→ **PROBLEM REQUIREMENTS**:
Below this line is a set of entries; quote exactly the lines from the line that contains "for edge in" to the line that contains "left = first - 0.105 * scale + slant", both lines included.
** Opening INFORMATION SHOWN block **
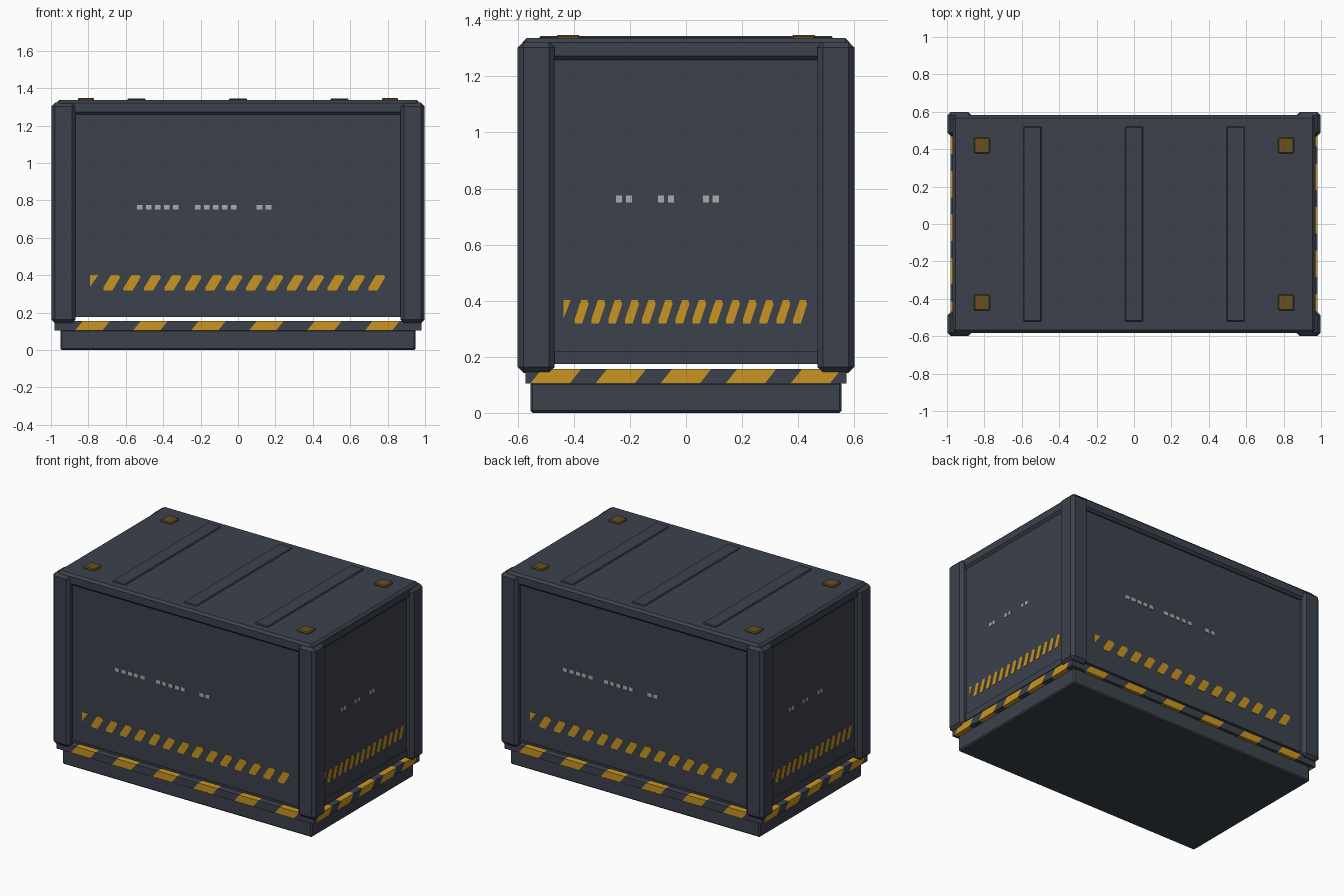
import bpy, bmesh, math
from mathutils import Matrix, Vector

cube = bpy.data.objects.get("Cube")
if cube:
    bpy.data.objects.remove(cube, do_unlink=True)


def material(name, colour):
    m = bpy.data.materials.new(name)
    m.use_nodes = True
    m.diffuse_color = (*colour, 1)
    bsdf = next(n for n in m.node_tree.nodes if n.type == "BSDF_PRINCIPLED")
    bsdf.inputs["Base Color"].default_value = (*colour, 1)
    return m


SLATE = material("slate_grey", (0.045, 0.054, 0.072))
YELLOW = material("hazard_yellow", (0.58, 0.30, 0.016))
BRASS = material("dark_brass", (0.14, 0.08, 0.015))
PALE = material("pale_grey", (0.40, 0.41, 0.40))


def finish(name, bm, mats, bevel=0):
    bmesh.ops.recalc_face_normals(bm, faces=bm.faces)
    me = bpy.data.meshes.new(name)
    bm.to_mesh(me)
    bm.free()
    for m in mats:
        me.materials.append(m)
    ob = bpy.data.objects.new(name, me)
    bpy.context.collection.objects.link(ob)
    if bevel:
        mod = ob.modifiers.new("bevel", "BEVEL")
        mod.width = bevel
        mod.segments = 1
    return ob


def add_box(bm, lo, hi):
    lo, hi = Vector(lo), Vector(hi)
    mat = Matrix.Translation((lo + hi) / 2) @ Matrix.Diagonal((*(hi - lo), 1))
    return bmesh.ops.create_cube(bm, size=1, matrix=mat)["verts"]


def box(name, lo, hi, mat, bevel=0.0):
    bm = bmesh.new()
    add_box(bm, lo, hi)
    return finish(name, bm, [mat], bevel)


# Main masses: plinth, rim core, recessed walls, rails and roof
box("base_plinth", (-0.95, -0.555, 0), (0.95, 0.555, 0.11), SLATE, 0.008)
box("rim_core", (-0.93, -0.53, 0.108), (0.93, 0.53, 0.153), SLATE)
box("container_body", (-0.955, -0.56, 0.175), (0.955, 0.56, 1.27), SLATE, 0.005)
box("roof", (-0.97, -0.583, 1.258), (0.97, 0.583, 1.336), SLATE, 0.015)

# Corner posts
for sx, xn in ((1, "left"), (-1, "right")):
    for sy, yn in ((-1, "front"), (1, "back")):
        xs = sorted((sx * 0.868, sx * 0.998))
        ys = sorted((sy * 0.468, sy * 0.6))
        box(f"{yn}_{xn}_post", (xs[0], ys[0], 0.143), (xs[1], ys[1], 1.322), SLATE, 0.02)
        # Lifting pad on the roof
        cx, cy = sx * 0.813, sy * 0.42
        box(f"{yn}_{xn}_roof_pad", (cx - 0.043, cy - 0.043, 1.33),
            (cx + 0.043, cy + 0.043, 1.348), BRASS, 0.006)

# Raised roof ribs
for i in (-1, 0, 1):
    cx = i * 0.543
    box(f"roof_rib_{i + 2}", (cx - 0.049, -0.522, 1.33), (cx + 0.049, 0.522, 1.344), SLATE, 0.005)


def rim_rail(name, angle, half, depth, start, period, width):
    """Mitred rail with slanted yellow bands cut into it."""
    bm = bmesh.new()
    for v in add_box(bm, (-half, -depth, 0.105), (half, -depth + 0.06, 0.156)):
        if v.co.y > -depth + 0.03:
            v.co.x -= math.copysign(0.06, v.co.x)
    normal = Vector((1, 0, -0.8)).normalized()
    for k in range(-1, 9):
        for edge in (0, width):
            point = (start + k * period + edge, 0, 0.105)
            bmesh.ops.bisect_plane(bm, geom=bm.verts[:] + bm.edges[:] + bm.faces[:],
                                   plane_co=point, plane_no=normal)
    for f in bm.faces:
        c = f.calc_center_median()
        along = c.x - 0.8 * (c.z - 0.105) - start
        f.material_index = int(along % period < width)
    bm.transform(Matrix.Rotation(angle, 4, "Z"))
    finish(name, bm, [SLATE, YELLOW])


def wall_stripes(name, angle, surface, scale, first):
    """Row of slanted painted plates; the first is clipped to a wedge."""
    bm = bmesh.new()
    low, high, slant, width = 0.318, 0.402, 0.042 * scale, 0.048 * scale
    for k in range(-1, 14):
        x = first + k * 0.109 * scale
        left = first - 0.105 * scale + slant
        pts = [(x, low), (x + width, low), (x + width + slant, high - 0.014),
               (x + width + slant * 0.8, high), (x + slant, high), (x, low + 0.016)]
        if k < 0:
            pts = [(left - slant * 0.2, low + 0.02), (left + slant * 0.9, high),
                   (left - slant * 0.2, high)]
        face = bm.faces.new([bm.verts.new((px, -surface - 0.003, pz)) for px, pz in pts])
        ext = bmesh.ops.extrude_face_region(bm, geom=[face])["geom"]
        bmesh.ops.translate(bm, vec=(0, 0.004, 0),
                            verts=[g for g in ext if isinstance(g, bmesh.types.BMVert)])
    bm.transform(Matrix.Rotation(angle, 4, "Z"))
    finish(name, bm, [YELLOW])


def marking_dashes(name, angle, surface, groups, size):
    """Plain pale dashes painted on the wall."""
    bm = bmesh.new()
    for start, count in groups:
        for i in range(count):
            x = start + i * size * 1.6
            add_box(bm, (x, -surface - 0.003, 0.75), (x + size, -surface + 0.001, 0.775))
    bm.transform(Matrix.Rotation(angle, 4, "Z"))
    finish(name, bm, [PALE])


# The same decoration on each pair of opposite walls
for name, angle in (("front", 0), ("back", math.pi)):
    rim_rail(name + "_rim", angle, 0.98, 0.573, -0.87, 0.31, 0.145)
    wall_stripes(name + "_stripes", angle, 0.56, 1.0, -0.72)
    marking_dashes(name + "_dashes", angle, 0.56, ((-0.54, 5), (-0.23, 5), (0.1, 2)), 0.03)
    box(name + "_lower_rail", (-0.87, min(-0.566, 0.566) if angle == 0 else 0.55, 0.175),
        (0.87, -0.55 if angle == 0 else 0.566, 0.19), SLATE)

for name, angle in (("left", math.pi / 2), ("right", -math.pi / 2)):
    rim_rail(name + "_rim", angle, 0.573, 0.98, -0.555, 0.232, 0.14)
    wall_stripes(name + "_stripes", angle, 0.955, 0.55, -0.397)
    marking_dashes(name + "_dashes", angle, 0.955, ((-0.25, 2), (-0.1, 2), (0.06, 2)), 0.022)
    sx = 1 if name == "left" else -1
    xs = sorted((sx * 0.94, sx * 0.963))
    box(name + "_lower_rail", (xs[0], -0.47, 0.175), (xs[1], 0.47, 0.22), SLATE)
** Closing INFORMATION SHOWN block **
→ **SOLUTION TO THIS TASK**:
        for edge in (0, width):
            point = (start + k * period + edge, 0, 0.105)
            bmesh.ops.bisect_plane(bm, geom=bm.verts[:] + bm.edges[:] + bm.faces[:],
                                   plane_co=point, plane_no=normal)
    for f in bm.faces:
        c = f.calc_center_median()
        along = c.x - 0.8 * (c.z - 0.105) - start
        f.material_index = int(along % period < width)
    bm.transform(Matrix.Rotation(angle, 4, "Z"))
    finish(name, bm, [SLATE, YELLOW])


def wall_stripes(name, angle, surface, scale, first):
    """Row of slanted painted plates; the first is clipped to a wedge."""
    bm = bmesh.new()
    low, high, slant, width = 0.318, 0.402, 0.042 * scale, 0.048 * scale
    for k in range(-1, 14):
        x = first + k * 0.109 * scale
        left = first - 0.105 * scale + slant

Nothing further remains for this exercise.